In a study of obese adults, the lipase inhibitor orlistat was found to produce sustained weight loss and significantly affect glucose and insulin metabolism.
The study, conducted by Dr. Steven B. Heymsfield, of St. Luke's-Roosevelt Hospital in New York, and colleagues evaluated data from 675 obese adults from 39 sites in the US and Europe. After 4 weeks on a low-calorie diet, 359 subjects were randomized to receive orlistat, 120 mg t.i.d., and 316 were randomized to placebo. All subjects stayed on the low-calorie diet for 1 year, and those who continued followed a weight-maintenance diet in the second year.
At the study's onset, diabetes mellitus was diagnosed in 5.3% of subjects in the orlistat group and 4.4% of those in the placebo group. Impaired glucose tolerance was present in 18.7% and 16.8%, respectively.
The orlistat group experienced a greater weight loss over the course of the study than did the placebo group. The researchers note that there was a 6.8% weight change from initial body weight for the treatment group versus a 3.9% change for those on placebo.
The research team also found that of the subjects with impaired glucose tolerance at baseline, 71.6% of the orlistat patients had normal glucose tolerance at the end of treatment compared with 49.1% in the placebo group. Only 3.0% of the patients treated with orlistat progressed to diabetic status versus 7.6% in the placebo group.

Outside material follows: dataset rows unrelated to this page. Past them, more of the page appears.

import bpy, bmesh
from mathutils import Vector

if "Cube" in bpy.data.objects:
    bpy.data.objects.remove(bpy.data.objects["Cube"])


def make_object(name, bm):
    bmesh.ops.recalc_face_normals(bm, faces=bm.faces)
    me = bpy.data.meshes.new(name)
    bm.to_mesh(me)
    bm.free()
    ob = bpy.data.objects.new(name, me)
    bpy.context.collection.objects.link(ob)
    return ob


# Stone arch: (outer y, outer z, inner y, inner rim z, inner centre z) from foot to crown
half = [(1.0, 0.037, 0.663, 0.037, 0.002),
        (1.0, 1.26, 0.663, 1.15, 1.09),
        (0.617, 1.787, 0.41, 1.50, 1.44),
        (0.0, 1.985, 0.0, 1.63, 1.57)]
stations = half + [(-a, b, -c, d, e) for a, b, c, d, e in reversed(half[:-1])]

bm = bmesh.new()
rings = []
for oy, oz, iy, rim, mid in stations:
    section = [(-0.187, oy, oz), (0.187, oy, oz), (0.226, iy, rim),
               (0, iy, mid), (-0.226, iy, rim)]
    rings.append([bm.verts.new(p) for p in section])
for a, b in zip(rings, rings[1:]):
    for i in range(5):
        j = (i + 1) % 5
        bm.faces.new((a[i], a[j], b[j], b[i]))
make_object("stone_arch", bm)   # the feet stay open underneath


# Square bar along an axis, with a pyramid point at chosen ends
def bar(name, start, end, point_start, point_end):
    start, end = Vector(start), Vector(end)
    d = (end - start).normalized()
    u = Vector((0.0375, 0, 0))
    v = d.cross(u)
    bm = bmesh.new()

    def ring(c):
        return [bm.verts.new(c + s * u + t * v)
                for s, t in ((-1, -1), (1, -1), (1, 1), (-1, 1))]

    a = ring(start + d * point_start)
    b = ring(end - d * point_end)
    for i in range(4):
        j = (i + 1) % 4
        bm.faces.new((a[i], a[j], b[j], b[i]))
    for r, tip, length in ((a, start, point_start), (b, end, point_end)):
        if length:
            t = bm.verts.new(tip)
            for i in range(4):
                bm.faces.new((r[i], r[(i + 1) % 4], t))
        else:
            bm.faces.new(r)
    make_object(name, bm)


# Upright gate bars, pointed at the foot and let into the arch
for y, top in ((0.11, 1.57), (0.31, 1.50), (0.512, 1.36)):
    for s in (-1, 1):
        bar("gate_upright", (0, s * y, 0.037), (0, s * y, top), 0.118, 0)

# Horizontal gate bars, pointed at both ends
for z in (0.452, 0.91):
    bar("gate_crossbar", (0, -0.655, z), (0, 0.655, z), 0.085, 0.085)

Orlistat affected glycemic control beyond what weight loss alone would predict. The study concluded that pharmacologic treatment with orlistat may be a useful adjunct to dietary and lifestyle interventions in preventing or delaying the onset of glucose intolerance or type 2 diabetes in obese subjects.